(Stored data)
BEGIN

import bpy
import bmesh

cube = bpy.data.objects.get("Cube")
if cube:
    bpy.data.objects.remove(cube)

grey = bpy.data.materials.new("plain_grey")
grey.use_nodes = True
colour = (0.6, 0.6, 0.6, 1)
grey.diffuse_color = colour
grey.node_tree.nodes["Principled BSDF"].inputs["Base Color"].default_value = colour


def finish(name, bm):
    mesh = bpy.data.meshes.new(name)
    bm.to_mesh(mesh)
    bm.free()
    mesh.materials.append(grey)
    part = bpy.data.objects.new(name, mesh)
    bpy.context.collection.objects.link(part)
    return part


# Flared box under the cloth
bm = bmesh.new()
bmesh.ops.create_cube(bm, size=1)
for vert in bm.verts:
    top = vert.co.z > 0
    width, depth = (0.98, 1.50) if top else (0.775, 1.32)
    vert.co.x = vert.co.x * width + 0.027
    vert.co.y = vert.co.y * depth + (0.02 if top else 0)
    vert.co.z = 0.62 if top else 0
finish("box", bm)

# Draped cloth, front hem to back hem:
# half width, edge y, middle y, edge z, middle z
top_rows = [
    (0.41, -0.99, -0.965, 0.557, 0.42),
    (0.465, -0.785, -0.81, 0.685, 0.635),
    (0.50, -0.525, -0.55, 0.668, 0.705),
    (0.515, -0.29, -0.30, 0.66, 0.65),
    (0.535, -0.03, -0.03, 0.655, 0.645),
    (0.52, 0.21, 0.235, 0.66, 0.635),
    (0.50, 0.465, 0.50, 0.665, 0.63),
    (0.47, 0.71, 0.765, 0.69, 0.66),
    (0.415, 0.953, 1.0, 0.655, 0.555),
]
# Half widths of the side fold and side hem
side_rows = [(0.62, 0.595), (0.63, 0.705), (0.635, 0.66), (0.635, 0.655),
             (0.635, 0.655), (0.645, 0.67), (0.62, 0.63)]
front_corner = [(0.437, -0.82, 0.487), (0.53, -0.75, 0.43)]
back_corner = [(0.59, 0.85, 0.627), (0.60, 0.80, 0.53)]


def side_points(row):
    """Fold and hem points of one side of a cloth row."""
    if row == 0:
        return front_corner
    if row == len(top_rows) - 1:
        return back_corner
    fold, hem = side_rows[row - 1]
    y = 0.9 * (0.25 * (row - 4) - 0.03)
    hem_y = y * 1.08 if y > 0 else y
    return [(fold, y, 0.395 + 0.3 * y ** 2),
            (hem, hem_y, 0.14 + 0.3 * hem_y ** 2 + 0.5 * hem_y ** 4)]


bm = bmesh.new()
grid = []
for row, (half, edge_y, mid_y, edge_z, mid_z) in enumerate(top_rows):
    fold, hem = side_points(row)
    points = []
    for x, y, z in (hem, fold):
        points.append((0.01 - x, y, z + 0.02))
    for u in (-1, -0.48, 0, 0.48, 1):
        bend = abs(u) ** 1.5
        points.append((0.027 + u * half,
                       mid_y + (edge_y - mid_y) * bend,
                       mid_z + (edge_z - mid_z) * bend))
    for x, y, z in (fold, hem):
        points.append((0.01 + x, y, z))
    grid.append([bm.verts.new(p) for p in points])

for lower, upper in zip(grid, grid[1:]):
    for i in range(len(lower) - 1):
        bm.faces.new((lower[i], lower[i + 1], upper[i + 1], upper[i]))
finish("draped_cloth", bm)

END

■ Task to carry out:
Check every line of the records, and copy the ones that hold the word "return".

■ Reply to the task:
    return part
        return front_corner
        return back_corner
    return [(fold, y, 0.395 + 0.3 * y ** 2),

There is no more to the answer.